Q. Do you think the tensions between evaluators and performance measurement folks have dwindled?
A. I think more and more these two concepts become intertwined. They’re blending into each other and the idea of frenemies becomes passé.
All of this gets better with new technology and new data. But it’s a work in progress. Research offices work really hard on identifying causality and the impact of programs and do it in a way that’s relatively detached. Program administrators don’t have that luxury. They have to make the program work more effectively every day.
This is the nascent phase of the transformation – putting this more in the hands of public managers. And bringing the effort to analyze impact into a very central part of their day to day management. This will become a critical part of management, but it’s not embedded in systems yet. This is in transition.
Q. Do you see more impact evaluation being done by practitioners as opposed to research organizations or departments?
A. There are more and more parts that will be embedded as management responsibilities. In the past, if there were questions around ways to reduce participant attrition in a program, a manager might have relied on a participant attrition expert. Now, I think the first step for a program manager would be to see whether the data can be used to formulate a strategy to reduce attrition rather than simply relying on someone’s expert judgment.

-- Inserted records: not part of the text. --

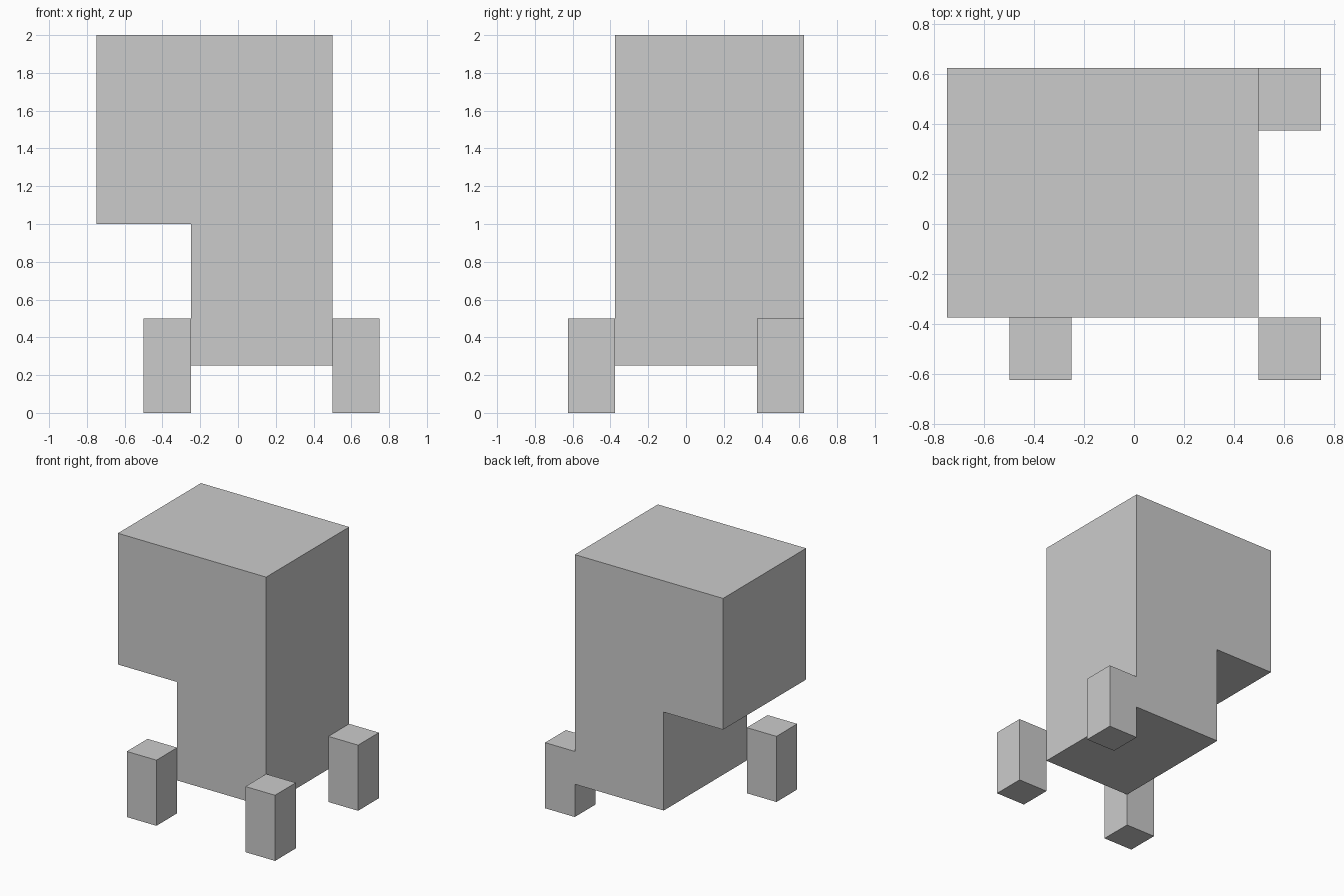
import bpy
import bmesh

if "Cube" in bpy.data.objects:
    bpy.data.objects.remove(bpy.data.objects["Cube"])


def extrude_profile(name, profile, y0, y1):
    """Extrude an (x, z) outline from y0 to y1."""
    bm = bmesh.new()
    face = bm.faces.new([bm.verts.new((x, y0, z)) for x, z in profile])
    result = bmesh.ops.extrude_face_region(bm, geom=[face])
    verts = [v for v in result["geom"] if isinstance(v, bmesh.types.BMVert)]
    bmesh.ops.translate(bm, verts=verts, vec=(0, y1 - y0, 0))
    bmesh.ops.recalc_face_normals(bm, faces=bm.faces)
    mesh = bpy.data.meshes.new(name)
    bm.to_mesh(mesh)
    bm.free()
    obj = bpy.data.objects.new(name, mesh)
    bpy.context.collection.objects.link(obj)
    return obj


# Body: tall block with an overhang on the left
extrude_profile("body", [(-0.25, 0.25), (0.5, 0.25), (0.5, 2), (-0.75, 2),
                         (-0.75, 1), (-0.25, 1)], -0.375, 0.625)

# Three legs touching the body's lower corners
LEG = 0.25
for name, x, y in [("front_left_leg", -0.5, -0.625),
                   ("front_right_leg", 0.5, -0.625),
                   ("back_right_leg", 0.5, 0.375)]:
    extrude_profile(name, [(x, 0), (x + LEG, 0), (x + LEG, 0.5), (x, 0.5)],
                    y, y + LEG)
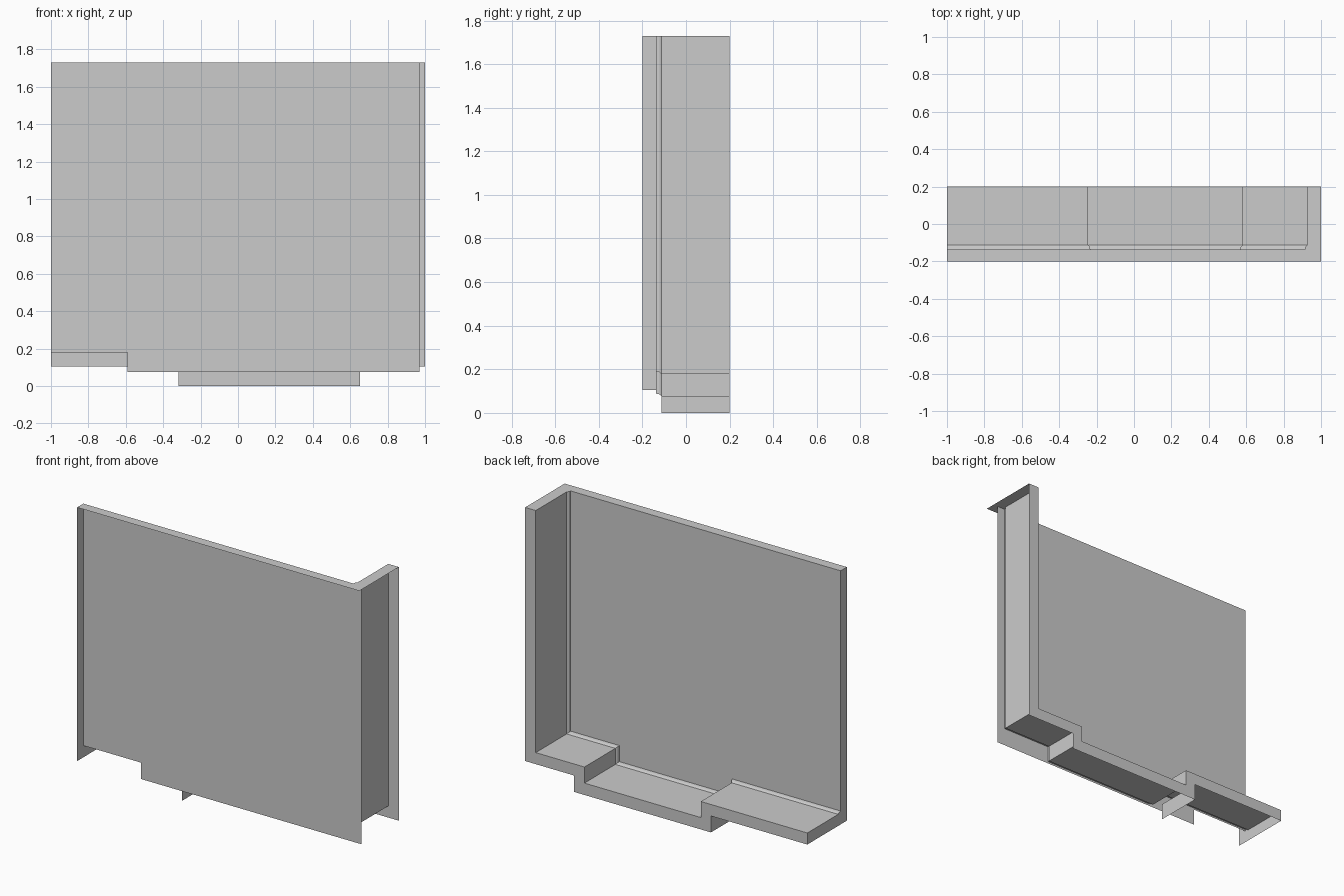
import bpy

if "Cube" in bpy.data.objects:
    bpy.data.objects.remove(bpy.data.objects["Cube"])

TOP = 1.73
BACK = 0.2        # open edge of the alcove
FRONT = -0.2      # outer edge of the wall rim
PANEL_Y = -0.137


def add_mesh(name, verts, faces):
    mesh = bpy.data.meshes.new(name)
    mesh.from_pydata(verts, [], faces)
    mesh.update()
    obj = bpy.data.objects.new(name, mesh)
    bpy.context.collection.objects.link(obj)
    return obj


def add_face(name, verts):
    return add_mesh(name, verts, [tuple(range(len(verts)))])


def inner_profile(d):
    """Stepped floor and right wall in x, z, moved inward by d."""
    return [(-1, 0.179 + d), (-0.245 + d, 0.179 + d), (-0.245 + d, 0.076 + d),
            (0.58 - d, 0.076 + d), (0.58 - d, 0.179 + d),
            (0.925 - d, 0.179 + d), (0.925 - d, TOP)]


outer_profile = [(-1, 0.105), (-0.317, 0.105), (-0.317, 0), (0.653, 0),
                 (0.653, 0.105), (1, 0.105), (1, TOP)]

# Stepped floor and side wall, with a small raised trim against the panel
rings = [(PANEL_Y, 0.012), (-0.122, 0.009), (-0.113, 0.0), (BACK, 0.0)]
verts = [(x, y, z) for y, d in rings for x, z in inner_profile(d)]
n = len(outer_profile)
faces = [(r * n + i, r * n + i + 1, (r + 1) * n + i + 1, (r + 1) * n + i)
         for r in range(len(rings) - 1) for i in range(n - 1)]
add_mesh("floor_and_side_wall", verts, faces)

# Main wall panel
panel = [(-1, TOP), (0.97, TOP), (0.97, 0.075), (-0.59, 0.075),
         (-0.59, 0.18), (-1, 0.18)]
add_face("wall_panel", [(x, PANEL_Y, z) for x, z in panel])

# Cut edge along the back
edge = inner_profile(0) + outer_profile[::-1]
add_face("back_edge", [(x, BACK, z) for x, z in edge])

# Top rim, following the inside of the corner
rim = [(0.925 - d, y, TOP) for y, d in rings[::-1]]
add_face("top_rim", [(-1, FRONT, TOP), (1, FRONT, TOP), (1, BACK, TOP)]
         + rim + [(-1, PANEL_Y, TOP)])

# Cut edge on the left
end = [(-1, y, 0.179 + d) for y, d in rings]
add_face("left_edge", [(-1, FRONT, 0.105), (-1, FRONT, TOP),
                       (-1, PANEL_Y, TOP)] + end + [(-1, BACK, 0.105)])

# Riser under the floor step
add_face("lower_riser", [(-0.317, -0.113, 0), (-0.317, BACK, 0),
                         (-0.317, BACK, 0.105), (-0.317, -0.113, 0.105)])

This is definitely changing relationships. The history of Mathematica’s business is doing work on contract to research offices. We had relatively little contact with program managers 30 years ago. If there was an evaluation, public managers would be engaged in the discussion, but we weren’t working closely with them or providing guidance on how to use data.
Because of this transformation, we now can provide guidance directly to program managers. It’s transforming who our clients are. We’re not just focused on evaluation for policy makers or Congress on how to set policy based on the big evaluations we do. Program administrators become potential clients too as we answer a broad array of administrator questions with data and insights.
Given the changes that have happened, evaluation should be faster and cheaper. Rapid cycle testing is nested within that. You want to try things, evaluate and adjust. You don’t want to always have spent five years to generate evidence. You do it more quickly and spend a fraction of what you would have spent in the past.
Q. Do you have an example of the rapid cycle testing that you’re talking about?
In urban school districts, there’s a widespread issue of teachers having high absentee rates as the school year is winnowing down. With rapid cycle evaluation, you can test out different interventions in different schools and even use random assignment to do that. Not many program managers think in those terms yet.
That’s not changing any time soon, but I think that’s where we’re going.
Q. We’ve heard so much about evidence-based policy in the last few years. How much effect is this movement having?
A. I think the emphasis on evidence has had an effect to some extent. But it has to be embedded into the public management process so that program managers are using data as effectively as they can to manage their programs. It’s one thing to get people talking about evidence-driven program implementation or management, but it will take time to make it a reality. You must have the right skills and culture.
Having the right data is also an issue. That’s why I say we’re in the first half of the first inning of this game. A lot of things must happen for the game to progress. If you don’t have a culture of embedding this in day-to-day program administration, you aren’t thinking hard enough about the data that would drive change most effectively. A lot of the data that’s needed is some of the hardest data to get.